Newly weaned seal pups (around 6 months old) usually have a blubber rich layer consisting of tightly packed fats/lipids. These are accumulated from the mother’s rich milk. Blubber is an essential adaptation to keep seals warm, especially when they swim in chilly waters, such as those of the Western Cape. However, unfortunately for the seals, this comes at a price. The energy rich blubber is highly sought after by large white sharks. As such seals are a preferred prey, particularly during the South African winter months when there is an abundance of the young and naïve and (read easier to catch) seals. The stomach contents of this necropsy illustrate perfectly how white sharks will provision or “stock up” on this seasonal abundance of prey when it is available. So how does this all relate to the liver? It is thought that the energy rich blubber from the pups is converted to lipids and stored in the shark’s huge liver. This energy store may then be utilized in the future when food is not as bountiful.

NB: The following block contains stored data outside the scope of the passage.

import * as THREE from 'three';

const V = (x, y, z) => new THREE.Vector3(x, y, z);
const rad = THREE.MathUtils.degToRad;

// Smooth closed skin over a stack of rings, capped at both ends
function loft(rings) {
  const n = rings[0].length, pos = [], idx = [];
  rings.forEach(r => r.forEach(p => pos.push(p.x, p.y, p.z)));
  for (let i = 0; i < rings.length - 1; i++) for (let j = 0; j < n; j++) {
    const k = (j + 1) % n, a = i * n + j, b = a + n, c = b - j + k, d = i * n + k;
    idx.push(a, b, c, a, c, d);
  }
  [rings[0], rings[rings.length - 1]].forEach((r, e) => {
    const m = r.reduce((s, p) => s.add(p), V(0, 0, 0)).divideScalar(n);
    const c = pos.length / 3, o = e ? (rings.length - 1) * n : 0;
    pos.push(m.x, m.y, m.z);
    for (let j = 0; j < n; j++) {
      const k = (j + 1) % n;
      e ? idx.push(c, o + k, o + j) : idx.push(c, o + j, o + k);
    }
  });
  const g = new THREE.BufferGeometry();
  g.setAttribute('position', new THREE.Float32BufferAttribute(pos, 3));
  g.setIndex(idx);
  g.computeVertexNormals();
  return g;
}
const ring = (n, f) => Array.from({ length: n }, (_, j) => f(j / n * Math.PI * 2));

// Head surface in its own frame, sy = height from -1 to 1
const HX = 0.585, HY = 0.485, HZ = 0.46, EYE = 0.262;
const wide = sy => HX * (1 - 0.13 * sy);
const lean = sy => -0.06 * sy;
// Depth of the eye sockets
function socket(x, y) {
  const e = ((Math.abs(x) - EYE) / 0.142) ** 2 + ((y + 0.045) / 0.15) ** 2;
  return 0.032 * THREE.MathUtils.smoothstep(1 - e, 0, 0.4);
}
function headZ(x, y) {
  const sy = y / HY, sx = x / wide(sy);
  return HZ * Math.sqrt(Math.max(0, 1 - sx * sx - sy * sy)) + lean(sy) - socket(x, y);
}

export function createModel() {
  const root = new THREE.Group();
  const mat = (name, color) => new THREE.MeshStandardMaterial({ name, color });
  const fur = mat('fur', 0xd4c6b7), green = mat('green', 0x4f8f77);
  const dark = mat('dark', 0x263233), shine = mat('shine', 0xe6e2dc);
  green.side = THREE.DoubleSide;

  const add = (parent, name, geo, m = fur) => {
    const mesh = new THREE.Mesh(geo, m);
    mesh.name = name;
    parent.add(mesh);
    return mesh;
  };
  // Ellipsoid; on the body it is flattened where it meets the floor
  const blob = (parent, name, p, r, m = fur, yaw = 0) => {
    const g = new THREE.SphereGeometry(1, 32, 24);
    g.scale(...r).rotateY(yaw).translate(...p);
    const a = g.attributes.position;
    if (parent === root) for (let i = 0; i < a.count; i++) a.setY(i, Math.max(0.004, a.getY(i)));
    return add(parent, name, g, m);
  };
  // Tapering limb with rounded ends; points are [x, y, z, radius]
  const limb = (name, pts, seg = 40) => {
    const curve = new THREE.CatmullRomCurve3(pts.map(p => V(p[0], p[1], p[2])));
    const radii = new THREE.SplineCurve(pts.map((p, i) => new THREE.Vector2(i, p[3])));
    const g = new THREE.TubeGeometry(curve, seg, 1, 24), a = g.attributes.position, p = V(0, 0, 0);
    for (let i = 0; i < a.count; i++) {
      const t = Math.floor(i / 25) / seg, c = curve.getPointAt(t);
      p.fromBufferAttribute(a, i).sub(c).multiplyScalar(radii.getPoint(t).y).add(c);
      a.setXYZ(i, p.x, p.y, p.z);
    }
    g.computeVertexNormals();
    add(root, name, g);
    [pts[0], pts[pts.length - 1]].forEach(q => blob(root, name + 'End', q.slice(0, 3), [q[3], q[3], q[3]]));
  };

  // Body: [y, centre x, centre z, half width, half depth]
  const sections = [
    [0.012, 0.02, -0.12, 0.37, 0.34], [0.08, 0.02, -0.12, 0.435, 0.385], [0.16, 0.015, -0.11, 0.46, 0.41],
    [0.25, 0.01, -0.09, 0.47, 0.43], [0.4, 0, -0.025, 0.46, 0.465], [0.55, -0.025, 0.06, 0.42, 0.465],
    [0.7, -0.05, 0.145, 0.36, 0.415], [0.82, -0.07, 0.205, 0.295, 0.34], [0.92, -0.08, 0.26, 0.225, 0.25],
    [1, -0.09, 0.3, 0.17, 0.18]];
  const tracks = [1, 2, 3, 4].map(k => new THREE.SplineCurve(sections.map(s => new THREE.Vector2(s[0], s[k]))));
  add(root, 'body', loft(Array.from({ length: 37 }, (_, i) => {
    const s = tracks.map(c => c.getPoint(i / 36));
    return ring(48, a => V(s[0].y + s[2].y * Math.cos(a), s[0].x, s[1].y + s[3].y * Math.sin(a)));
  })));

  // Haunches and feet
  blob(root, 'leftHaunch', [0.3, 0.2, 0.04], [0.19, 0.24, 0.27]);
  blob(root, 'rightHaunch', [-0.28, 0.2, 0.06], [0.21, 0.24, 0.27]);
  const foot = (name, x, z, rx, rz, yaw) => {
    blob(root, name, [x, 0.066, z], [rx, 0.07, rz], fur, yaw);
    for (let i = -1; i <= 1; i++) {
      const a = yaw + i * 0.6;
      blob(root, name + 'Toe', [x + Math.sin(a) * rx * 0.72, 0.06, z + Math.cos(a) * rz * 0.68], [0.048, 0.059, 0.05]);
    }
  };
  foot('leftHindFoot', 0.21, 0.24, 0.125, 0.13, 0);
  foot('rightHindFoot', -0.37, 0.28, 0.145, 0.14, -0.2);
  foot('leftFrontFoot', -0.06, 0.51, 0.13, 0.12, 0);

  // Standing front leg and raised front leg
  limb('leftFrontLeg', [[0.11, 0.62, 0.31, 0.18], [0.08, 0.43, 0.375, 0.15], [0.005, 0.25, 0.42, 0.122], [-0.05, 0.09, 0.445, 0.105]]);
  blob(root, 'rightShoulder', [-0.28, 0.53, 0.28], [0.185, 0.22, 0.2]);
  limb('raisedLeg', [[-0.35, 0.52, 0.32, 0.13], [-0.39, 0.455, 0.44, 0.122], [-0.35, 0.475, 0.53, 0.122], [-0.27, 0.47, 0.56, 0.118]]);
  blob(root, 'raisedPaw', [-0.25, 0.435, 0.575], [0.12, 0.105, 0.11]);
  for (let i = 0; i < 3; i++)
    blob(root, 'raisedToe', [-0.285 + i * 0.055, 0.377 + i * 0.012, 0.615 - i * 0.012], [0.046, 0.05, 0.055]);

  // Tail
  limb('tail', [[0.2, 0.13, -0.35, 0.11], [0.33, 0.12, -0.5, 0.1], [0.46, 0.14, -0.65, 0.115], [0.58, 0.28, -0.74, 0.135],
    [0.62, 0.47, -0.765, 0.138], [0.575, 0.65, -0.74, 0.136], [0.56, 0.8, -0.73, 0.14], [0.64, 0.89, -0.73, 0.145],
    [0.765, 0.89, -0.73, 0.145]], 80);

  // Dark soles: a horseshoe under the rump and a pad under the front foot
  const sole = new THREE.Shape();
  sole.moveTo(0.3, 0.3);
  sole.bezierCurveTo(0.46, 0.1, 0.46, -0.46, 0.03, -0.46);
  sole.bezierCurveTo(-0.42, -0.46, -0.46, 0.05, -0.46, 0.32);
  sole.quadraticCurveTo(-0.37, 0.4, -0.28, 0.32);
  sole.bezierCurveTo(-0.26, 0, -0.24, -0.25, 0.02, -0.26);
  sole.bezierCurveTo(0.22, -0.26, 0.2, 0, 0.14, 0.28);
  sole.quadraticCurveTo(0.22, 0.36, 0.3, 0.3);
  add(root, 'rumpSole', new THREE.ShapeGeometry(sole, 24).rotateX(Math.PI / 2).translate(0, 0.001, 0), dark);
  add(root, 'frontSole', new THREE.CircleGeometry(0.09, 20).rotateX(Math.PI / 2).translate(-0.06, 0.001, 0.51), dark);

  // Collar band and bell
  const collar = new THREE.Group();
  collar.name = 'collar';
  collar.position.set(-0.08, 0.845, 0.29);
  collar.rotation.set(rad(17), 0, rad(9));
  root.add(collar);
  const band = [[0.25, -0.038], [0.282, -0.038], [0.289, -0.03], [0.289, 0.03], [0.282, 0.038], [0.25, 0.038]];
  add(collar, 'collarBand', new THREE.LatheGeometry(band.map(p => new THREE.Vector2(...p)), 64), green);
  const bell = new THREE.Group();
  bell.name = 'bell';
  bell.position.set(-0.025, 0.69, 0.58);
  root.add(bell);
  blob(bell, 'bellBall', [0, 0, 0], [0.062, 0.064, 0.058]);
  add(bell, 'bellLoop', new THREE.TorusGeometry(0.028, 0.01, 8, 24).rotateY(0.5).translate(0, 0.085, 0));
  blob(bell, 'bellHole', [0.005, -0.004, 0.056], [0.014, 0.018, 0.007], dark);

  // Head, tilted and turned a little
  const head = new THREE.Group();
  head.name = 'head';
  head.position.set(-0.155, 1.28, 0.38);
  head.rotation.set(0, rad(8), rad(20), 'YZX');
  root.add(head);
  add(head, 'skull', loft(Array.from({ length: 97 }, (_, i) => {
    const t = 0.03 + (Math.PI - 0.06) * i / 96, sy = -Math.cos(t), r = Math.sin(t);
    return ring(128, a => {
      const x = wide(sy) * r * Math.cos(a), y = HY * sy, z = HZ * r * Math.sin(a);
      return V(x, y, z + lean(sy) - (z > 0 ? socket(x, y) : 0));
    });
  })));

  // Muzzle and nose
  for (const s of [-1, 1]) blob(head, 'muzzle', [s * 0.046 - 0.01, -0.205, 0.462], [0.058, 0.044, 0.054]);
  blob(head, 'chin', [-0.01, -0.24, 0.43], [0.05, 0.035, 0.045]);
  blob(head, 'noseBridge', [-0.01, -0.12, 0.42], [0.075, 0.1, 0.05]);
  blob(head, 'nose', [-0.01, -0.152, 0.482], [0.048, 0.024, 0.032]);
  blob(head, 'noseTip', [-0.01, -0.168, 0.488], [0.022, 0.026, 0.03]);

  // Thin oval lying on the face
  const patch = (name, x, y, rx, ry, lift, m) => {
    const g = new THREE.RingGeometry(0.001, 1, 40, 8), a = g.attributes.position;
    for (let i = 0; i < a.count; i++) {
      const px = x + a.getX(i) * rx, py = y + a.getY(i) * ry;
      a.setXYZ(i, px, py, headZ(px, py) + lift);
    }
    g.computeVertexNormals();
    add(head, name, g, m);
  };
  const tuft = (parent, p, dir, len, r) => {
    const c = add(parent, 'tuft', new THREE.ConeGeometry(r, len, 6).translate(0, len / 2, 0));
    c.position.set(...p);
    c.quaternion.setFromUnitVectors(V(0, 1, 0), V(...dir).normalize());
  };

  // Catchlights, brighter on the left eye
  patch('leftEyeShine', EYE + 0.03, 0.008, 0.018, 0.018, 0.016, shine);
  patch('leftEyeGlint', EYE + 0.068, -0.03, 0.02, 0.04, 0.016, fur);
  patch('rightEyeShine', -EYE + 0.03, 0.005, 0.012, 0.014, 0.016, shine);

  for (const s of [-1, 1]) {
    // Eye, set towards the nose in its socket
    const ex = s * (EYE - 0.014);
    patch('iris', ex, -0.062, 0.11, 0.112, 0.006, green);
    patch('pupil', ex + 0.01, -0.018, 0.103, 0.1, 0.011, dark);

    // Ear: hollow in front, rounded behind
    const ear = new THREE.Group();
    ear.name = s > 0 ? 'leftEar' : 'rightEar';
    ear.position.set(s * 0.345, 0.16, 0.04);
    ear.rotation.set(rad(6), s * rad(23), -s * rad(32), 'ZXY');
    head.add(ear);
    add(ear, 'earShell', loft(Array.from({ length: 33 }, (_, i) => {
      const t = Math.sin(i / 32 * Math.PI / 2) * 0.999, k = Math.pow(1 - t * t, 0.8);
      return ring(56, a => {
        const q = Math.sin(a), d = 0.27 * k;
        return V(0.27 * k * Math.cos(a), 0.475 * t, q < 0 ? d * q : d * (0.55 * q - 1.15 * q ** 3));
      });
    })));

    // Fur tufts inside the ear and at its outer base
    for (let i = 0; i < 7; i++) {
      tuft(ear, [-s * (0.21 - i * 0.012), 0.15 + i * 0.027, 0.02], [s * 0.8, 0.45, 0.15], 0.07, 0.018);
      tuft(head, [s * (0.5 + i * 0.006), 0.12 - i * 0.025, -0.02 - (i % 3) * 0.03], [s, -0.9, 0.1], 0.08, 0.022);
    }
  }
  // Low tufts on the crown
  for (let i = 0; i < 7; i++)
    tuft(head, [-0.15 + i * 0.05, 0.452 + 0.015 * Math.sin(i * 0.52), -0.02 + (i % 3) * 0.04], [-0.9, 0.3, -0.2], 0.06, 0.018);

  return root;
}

Despite the loss of such a magnificent creature, its body will be put to good use, assisting scientists in learning more about these elusive creatures. Scientists will investigate various aspects (e.g. age and maturity, diet, genetics, reproductive status (hormones), parasites, bacteriology and toxicology) of the biology, behavior and life-history to provide a better understanding of these sharks.
Next year after my MSc I will start a PhD which will investigate white shark reproductive biology through the analysis of hormones. This research field is known as behavioral endocrinology “the study of how hormones affect behavior”. Reproductive endocrinology is a new research discipline being applied to study white sharks and will hopefully allow scientists to determine the reproductive status of free swimming sharks for the first time. If successful, this research may hold the key to identifying when, where and how often reproduction occurs and how this influences movement patterns – information still lacking for the South African population.
Various organs, tissues and samples (i.e. blood, gonads (testes and vas deferens), sperm and even the brain) were removed from this individual to provide baseline information for future hormonal studies. These organs and tissues are known to be important sites of hormone production and regulation in the body. Hormonal research should shed some light on the reproductive riddle of this poorly understood species. Reproduction is a critical aspect of the white shark biology and one which must be clearly understood if we are to effectively manage and conserve these apex predators in South Africa.
At the end of the day, there were no obvious indications of the cause of death from the necropsy itself, which unfortunately, is all too often the typical outcome. We did however, as always, learn new important information from this rare and fascinating encounter.